[Opening INFORMATION PROVIDED section]

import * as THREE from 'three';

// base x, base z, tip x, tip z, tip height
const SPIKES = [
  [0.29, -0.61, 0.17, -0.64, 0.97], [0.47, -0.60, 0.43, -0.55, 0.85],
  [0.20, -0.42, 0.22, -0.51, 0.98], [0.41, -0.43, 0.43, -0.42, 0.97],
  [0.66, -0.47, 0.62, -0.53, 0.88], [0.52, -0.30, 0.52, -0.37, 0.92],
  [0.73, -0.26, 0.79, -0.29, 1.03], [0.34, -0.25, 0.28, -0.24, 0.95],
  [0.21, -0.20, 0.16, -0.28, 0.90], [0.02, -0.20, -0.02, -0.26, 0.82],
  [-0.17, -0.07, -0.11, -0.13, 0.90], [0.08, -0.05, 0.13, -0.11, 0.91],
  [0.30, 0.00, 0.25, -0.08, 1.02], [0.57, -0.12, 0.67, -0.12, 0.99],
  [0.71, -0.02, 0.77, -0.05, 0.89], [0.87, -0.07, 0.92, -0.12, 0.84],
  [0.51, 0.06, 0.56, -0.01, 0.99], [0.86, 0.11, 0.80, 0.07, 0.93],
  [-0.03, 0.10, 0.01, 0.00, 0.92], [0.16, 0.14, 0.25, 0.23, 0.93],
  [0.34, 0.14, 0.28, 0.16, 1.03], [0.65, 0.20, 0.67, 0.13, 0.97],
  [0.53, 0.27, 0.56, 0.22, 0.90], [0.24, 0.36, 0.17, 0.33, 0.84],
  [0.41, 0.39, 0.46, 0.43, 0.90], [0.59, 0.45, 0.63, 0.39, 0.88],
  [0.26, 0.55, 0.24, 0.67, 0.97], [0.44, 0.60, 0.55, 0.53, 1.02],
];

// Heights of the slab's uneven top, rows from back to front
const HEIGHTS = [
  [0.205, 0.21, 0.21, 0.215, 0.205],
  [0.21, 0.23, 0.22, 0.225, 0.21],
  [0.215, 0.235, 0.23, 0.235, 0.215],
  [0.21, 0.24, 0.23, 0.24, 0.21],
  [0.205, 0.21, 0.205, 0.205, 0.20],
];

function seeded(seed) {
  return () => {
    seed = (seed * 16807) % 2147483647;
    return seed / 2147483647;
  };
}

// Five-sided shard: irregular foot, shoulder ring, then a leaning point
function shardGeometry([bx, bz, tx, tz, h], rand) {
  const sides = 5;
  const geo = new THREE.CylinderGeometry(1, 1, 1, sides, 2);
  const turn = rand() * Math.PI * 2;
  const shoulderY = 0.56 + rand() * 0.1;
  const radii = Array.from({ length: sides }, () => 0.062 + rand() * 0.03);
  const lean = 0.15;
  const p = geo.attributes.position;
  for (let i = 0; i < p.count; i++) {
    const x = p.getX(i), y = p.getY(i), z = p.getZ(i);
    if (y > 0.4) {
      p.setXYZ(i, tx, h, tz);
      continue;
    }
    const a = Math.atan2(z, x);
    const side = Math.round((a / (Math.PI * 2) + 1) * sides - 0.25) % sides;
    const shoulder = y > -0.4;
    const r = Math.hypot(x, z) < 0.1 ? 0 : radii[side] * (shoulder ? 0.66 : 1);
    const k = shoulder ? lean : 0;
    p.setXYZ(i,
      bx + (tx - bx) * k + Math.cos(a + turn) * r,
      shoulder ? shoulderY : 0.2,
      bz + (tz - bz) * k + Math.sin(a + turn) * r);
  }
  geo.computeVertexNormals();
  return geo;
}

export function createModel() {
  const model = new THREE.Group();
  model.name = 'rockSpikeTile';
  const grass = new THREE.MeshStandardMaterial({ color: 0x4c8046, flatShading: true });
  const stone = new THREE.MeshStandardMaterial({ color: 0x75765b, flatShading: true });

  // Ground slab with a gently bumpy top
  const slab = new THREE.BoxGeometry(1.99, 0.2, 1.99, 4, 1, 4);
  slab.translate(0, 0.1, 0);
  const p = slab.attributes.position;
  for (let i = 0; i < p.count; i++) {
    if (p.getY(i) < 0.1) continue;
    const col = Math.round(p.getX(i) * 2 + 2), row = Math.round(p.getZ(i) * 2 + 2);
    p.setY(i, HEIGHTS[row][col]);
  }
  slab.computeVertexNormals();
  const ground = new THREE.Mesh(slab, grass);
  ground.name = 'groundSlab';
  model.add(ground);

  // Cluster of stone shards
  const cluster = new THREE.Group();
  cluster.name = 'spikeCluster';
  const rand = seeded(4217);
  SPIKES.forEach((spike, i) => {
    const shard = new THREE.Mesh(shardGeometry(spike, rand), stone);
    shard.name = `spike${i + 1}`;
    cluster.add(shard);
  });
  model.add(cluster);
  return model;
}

[Closing INFORMATION PROVIDED section]

→ EXERCISE GOAL: From the first line to the last, return the listing exactly.

→ THE COMPLETED TASK:
import * as THREE from 'three';

// base x, base z, tip x, tip z, tip height
const SPIKES = [
  [0.29, -0.61, 0.17, -0.64, 0.97], [0.47, -0.60, 0.43, -0.55, 0.85],
  [0.20, -0.42, 0.22, -0.51, 0.98], [0.41, -0.43, 0.43, -0.42, 0.97],
  [0.66, -0.47, 0.62, -0.53, 0.88], [0.52, -0.30, 0.52, -0.37, 0.92],
  [0.73, -0.26, 0.79, -0.29, 1.03], [0.34, -0.25, 0.28, -0.24, 0.95],
  [0.21, -0.20, 0.16, -0.28, 0.90], [0.02, -0.20, -0.02, -0.26, 0.82],
  [-0.17, -0.07, -0.11, -0.13, 0.90], [0.08, -0.05, 0.13, -0.11, 0.91],
  [0.30, 0.00, 0.25, -0.08, 1.02], [0.57, -0.12, 0.67, -0.12, 0.99],
  [0.71, -0.02, 0.77, -0.05, 0.89], [0.87, -0.07, 0.92, -0.12, 0.84],
  [0.51, 0.06, 0.56, -0.01, 0.99], [0.86, 0.11, 0.80, 0.07, 0.93],
  [-0.03, 0.10, 0.01, 0.00, 0.92], [0.16, 0.14, 0.25, 0.23, 0.93],
  [0.34, 0.14, 0.28, 0.16, 1.03], [0.65, 0.20, 0.67, 0.13, 0.97],
  [0.53, 0.27, 0.56, 0.22, 0.90], [0.24, 0.36, 0.17, 0.33, 0.84],
  [0.41, 0.39, 0.46, 0.43, 0.90], [0.59, 0.45, 0.63, 0.39, 0.88],
  [0.26, 0.55, 0.24, 0.67, 0.97], [0.44, 0.60, 0.55, 0.53, 1.02],
];

// Heights of the slab's uneven top, rows from back to front
const HEIGHTS = [
  [0.205, 0.21, 0.21, 0.215, 0.205],
  [0.21, 0.23, 0.22, 0.225, 0.21],
  [0.215, 0.235, 0.23, 0.235, 0.215],
  [0.21, 0.24, 0.23, 0.24, 0.21],
  [0.205, 0.21, 0.205, 0.205, 0.20],
];

function seeded(seed) {
  return () => {
    seed = (seed * 16807) % 2147483647;
    return seed / 2147483647;
  };
}

// Five-sided shard: irregular foot, shoulder ring, then a leaning point
function shardGeometry([bx, bz, tx, tz, h], rand) {
  const sides = 5;
  const geo = new THREE.CylinderGeometry(1, 1, 1, sides, 2);
  const turn = rand() * Math.PI * 2;
  const shoulderY = 0.56 + rand() * 0.1;
  const radii = Array.from({ length: sides }, () => 0.062 + rand() * 0.03);
  const lean = 0.15;
  const p = geo.attributes.position;
  for (let i = 0; i < p.count; i++) {
    const x = p.getX(i), y = p.getY(i), z = p.getZ(i);
    if (y > 0.4) {
      p.setXYZ(i, tx, h, tz);
      continue;
    }
    const a = Math.atan2(z, x);
    const side = Math.round((a / (Math.PI * 2) + 1) * sides - 0.25) % sides;
    const shoulder = y > -0.4;
    const r = Math.hypot(x, z) < 0.1 ? 0 : radii[side] * (shoulder ? 0.66 : 1);
    const k = shoulder ? lean : 0;
    p.setXYZ(i,
      bx + (tx - bx) * k + Math.cos(a + turn) * r,
      shoulder ? shoulderY : 0.2,
      bz + (tz - bz) * k + Math.sin(a + turn) * r);
  }
  geo.computeVertexNormals();
  return geo;
}

export function createModel() {
  const model = new THREE.Group();
  model.name = 'rockSpikeTile';
  const grass = new THREE.MeshStandardMaterial({ color: 0x4c8046, flatShading: true });
  const stone = new THREE.MeshStandardMaterial({ color: 0x75765b, flatShading: true });

  // Ground slab with a gently bumpy top
  const slab = new THREE.BoxGeometry(1.99, 0.2, 1.99, 4, 1, 4);
  slab.translate(0, 0.1, 0);
  const p = slab.attributes.position;
  for (let i = 0; i < p.count; i++) {
    if (p.getY(i) < 0.1) continue;
    const col = Math.round(p.getX(i) * 2 + 2), row = Math.round(p.getZ(i) * 2 + 2);
    p.setY(i, HEIGHTS[row][col]);
  }
  slab.computeVertexNormals();
  const ground = new THREE.Mesh(slab, grass);
  ground.name = 'groundSlab';
  model.add(ground);

  // Cluster of stone shards
  const cluster = new THREE.Group();
  cluster.name = 'spikeCluster';
  const rand = seeded(4217);
  SPIKES.forEach((spike, i) => {
    const shard = new THREE.Mesh(shardGeometry(spike, rand), stone);
    shard.name = `spike${i + 1}`;
    cluster.add(shard);
  });
  model.add(cluster);
  return model;
}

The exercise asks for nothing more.